The flag’s effectiveness as an expression of an ideological tradition subverts its legitimacy as a publicly sanctioned or sponsored symbol. If even a minority of vocal flag loyalists regards the flag not merely as a memorial to Confederate dead but as a living testament to the power of anti-federal ideology or the symbol of a still-living Confederacy, it is difficult to defend the flag as a neutral, apolitical symbol that everyone should learn to respect. Why should people who have gained by the defeat of the Confederacy and the expansion of federal power be compelled to recognize a symbol that proponents tout as representing the values of states’ rights and opposition to the federal government? Because the battle flag is associated so closely with the Confederacy and with a states’ rights agenda, it symbolizes hostility to the rights and well-being of those who benefited from the defeat of states’ rights in the 1860s and again in the 1960s….
A suitably moderate position would recognize the Confederate flag as an American symbol with an inevitable place on the American landscape–without, however, allowing it to be displayed as a symbol of sovereignty.
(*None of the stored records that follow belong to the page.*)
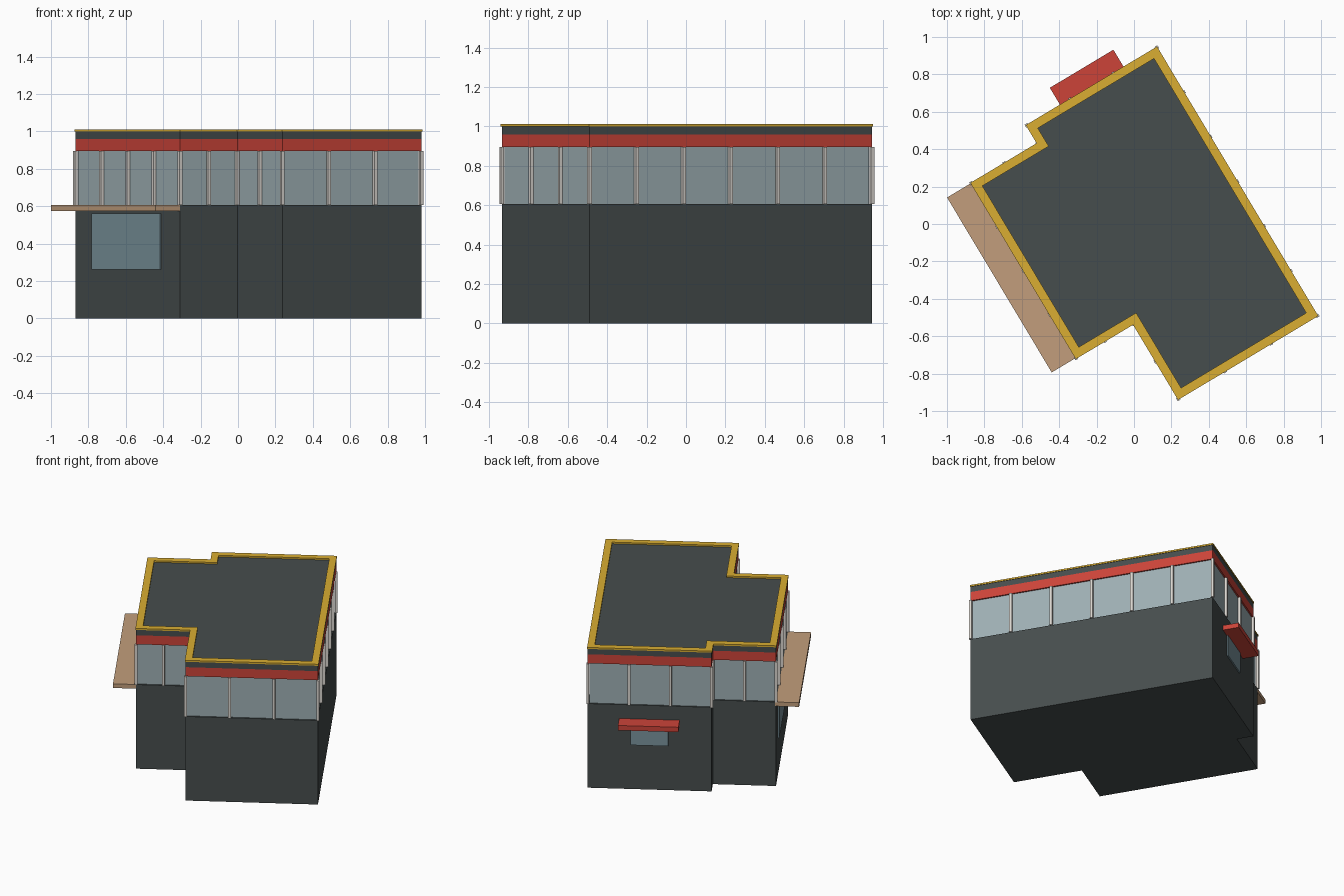
import bpy, bmesh, math
from mathutils import Vector, Matrix

cube = bpy.data.objects.get("Cube")
if cube:
    bpy.data.objects.remove(cube, do_unlink=True)

TURN = Matrix.Rotation(math.radians(30.9), 4, 'Z')


def material(name, srgb):
    lin = [((c / 255 + 0.055) / 1.055) ** 2.4 for c in srgb] + [1]
    m = bpy.data.materials.new(name)
    m.use_nodes = True
    m.diffuse_color = lin
    m.node_tree.nodes["Principled BSDF"].inputs["Base Color"].default_value = lin
    return m


charcoal = material("charcoal", (70, 77, 77))
glass = material("pale glass", (158, 175, 180))
dark_glass = material("dark glass", (122, 147, 156))
red = material("red", (204, 68, 57))
gold = material("gold", (218, 174, 50))
tan = material("tan", (194, 158, 124))
frame = material("light frame", (218, 213, 207))


def offset(poly, d):
    """Move every edge of a right-angled counter-clockwise outline inward by d."""
    out = []
    for i, p in enumerate(poly):
        a = (p - poly[i - 1]).normalized()
        b = (poly[(i + 1) % len(poly)] - p).normalized()
        out.append(p + d * Vector((-a.y - b.y, a.x + b.x)))
    return out


def rect(u0, u1, v0, v1):
    return [Vector(c) for c in ((u0, v0), (u1, v0), (u1, v1), (u0, v1))]


def add_prism(bm, poly, z0, z1, hole=None):
    """Upright prism from an outline, optionally a ring around a hole outline."""
    n = len(poly)

    def loop(pts, z):
        return [bm.verts.new((p.x, p.y, z)) for p in pts]

    lo, hi = loop(poly, z0), loop(poly, z1)
    if hole:
        hlo, hhi = loop(hole, z0), loop(hole, z1)
    else:
        bm.faces.new(hi)
        bm.faces.new(lo[::-1])
    for i in range(n):
        j = (i + 1) % n
        bm.faces.new((lo[i], lo[j], hi[j], hi[i]))
        if hole:
            bm.faces.new((hhi[i], hhi[j], hlo[j], hlo[i]))
            bm.faces.new((hi[i], hi[j], hhi[j], hhi[i]))
            bm.faces.new((lo[j], lo[i], hlo[i], hlo[j]))


def finish(bm, name, mat):
    bm.transform(TURN)
    bmesh.ops.recalc_face_normals(bm, faces=bm.faces)
    me = bpy.data.meshes.new(name)
    bm.to_mesh(me)
    bm.free()
    me.materials.append(mat)
    ob = bpy.data.objects.new(name, me)
    bpy.context.collection.objects.link(ob)


def prism(name, mat, poly, z0, z1, hole=None):
    bm = bmesh.new()
    add_prism(bm, poly, z0, z1, hole)
    finish(bm, name, mat)


# Building outline with its two notched corners
E, W = 0.593, -0.638
S, N = -0.928, 0.751
rim = [Vector(c) for c in ((E, S), (E, N), (-0.225, N), (-0.225, 0.638),
                           (W, 0.638), (W, -0.46), (-0.281, -0.46), (-0.281, S))]
walls = offset(rim, 0.004)

# Stacked storeys and bands
FLOOR, HEAD = 0.605, 0.895
prism("lower_walls", charcoal, walls, 0, FLOOR)
prism("window_band", glass, offset(walls, 0.01), FLOOR, HEAD)
prism("red_fascia", red, walls, HEAD, 0.96)
prism("roof_slab", charcoal, walls, 0.96, 1.0)
prism("roof_rim", gold, rim, 1.0, 1.011, offset(rim, 0.047))

# Window posts, evenly spaced along every wall
bm = bmesh.new()
r = 0.009
for i, p in enumerate(walls):
    q = walls[(i + 1) % len(walls)]
    count = math.ceil((q - p).length / 0.3)
    for k in range(count):
        c = p.lerp(q, k / count)
        add_prism(bm, rect(c.x - r, c.x + r, c.y - r, c.y + r), FLOOR, HEAD)
finish(bm, "window_posts", frame)

# Side canopy with the large window under it
prism("side_canopy", tan, rect(-0.785, W + 0.01, -0.455, 0.635), 0.575, FLOOR)
prism("side_window", dark_glass, rect(W - 0.005, W + 0.01, -0.26, 0.45), 0.26, 0.56)

# Back awning with the small window under it
prism("back_awning", red, rect(-0.012, 0.384, N - 0.01, 0.856), 0.47, 0.505)
prism("back_window", dark_glass, rect(0.062, 0.308, N - 0.01, N + 0.005), 0.32, 0.47)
Descendants of Confederate veterans who wish to display the flag to honor their ancestors should favor a return to the practice, prior to World War II, of displaying the flag only as an unambiguously historical or memorial symbol. They should resurrect an older, intellectually consistent understanding of protecting the flag from desecration. This does not mean banishing the flag from public view. Confederate heritage groups should be free to use the flag in their functions, including Memorial Day observances, parades, and ceremonies commemorating important anniversaries–knowing, of course, that it still may be the target of protest from people who believe that it is wrong to honor anyone or anything associated with the Confederacy. But instead of urging everyone to keep it flying everywhere, flag advocates should censure any use of the flag that is not unambiguously memorial or historical in nature. Those who truly regard the battle flag as a sacred war memorial for Confederate ancestors should oppose its use on T-shirts, baseball caps, and other popular culture items that trivialize its meaning. Such use of the flag may be consistent with contemporary culture and protected by current interpretations of free speech rights, but Confederate heritage groups should use their free speech to curb such use, not to encourage it….
Flag critics in turn must be more tolerant of the flag’s presence as a war memorial and historical symbol. Because of the flag’s association with the Confederacy and its use by modern groups intent on reviving the Confederacy, critics will remain suspicious of anyone who displays the flag, even if it is not publicly sponsored or political in nature. But in a culture that is willing to tolerate so much that offends so many people in the name of free speech and free expression, the offensiveness of the Confederate flag is not sufficient reason to censor it… Flag critics must (for practical as well as for ethical reasons) become more willing to distinguish between a Ku Klux Klan rally and a Memorial Day parade. Confederate national flags belong in publicly sponsored displays of historical flags, just as they do not belong on contemporary symbols of sovereignty. Americans must learn to accept displays of the flag that merely acknowledge the Confederacy’s existence. The Confederacy is an important part of American history, and it behooves everyone to study it and understand it in all its complexity. Flag displays that remind people of this complex history nourish rather than poison the public dialogue. (pp. 301-03).
There is a great deal that I am in agreement with. My own opposition to the Virginia Flaggers’ proposed flag off I-95 has nothing to do with wanting to see Confederate flags completely removed from public view. I expect to see them at places such as Oakwood and Hollyood Cemeteries as well as other historic sites in the Richmond area. I expect to see small flags along Monument Avenue and other historic sites in the Richmond area. This includes the memorial chapel on the VMFA grounds, where the Flaggers’ movement began a few years ago. I’ve never had a problem with a Confederate flag flying in front of the chapel, though I have on more than one occasion expressed frustration with the way this group has gone about voicing its concerns as well as with the targets of their more recent protests.
That said, the Virginia Museum of Fine Arts should sit down with Susan Hathaway and see if a resolution is possible. The chapel itself is a physical reminder that Confederate veterans once made the surrounding grounds their home. If ever a Confederate flag was appropriate it is at the chapel. So, let’s RETURN THE FLAGS AND RESTORE THE HONOR even if we agree that the Flaggers themselves have done a poor job of articulating what exactly this means.
In contrast, this proposed I-95 flag has nothing to do with history or heritage and has everything to do with the Flaggers’ lack of success thus far and desperation for increased attention. It smacks of a lack of creativity. There are so many historical settings in the Richmond area in which to honor the Confederate soldier and its leaders that to suggest that there is a need for a highway flag is simply laughable.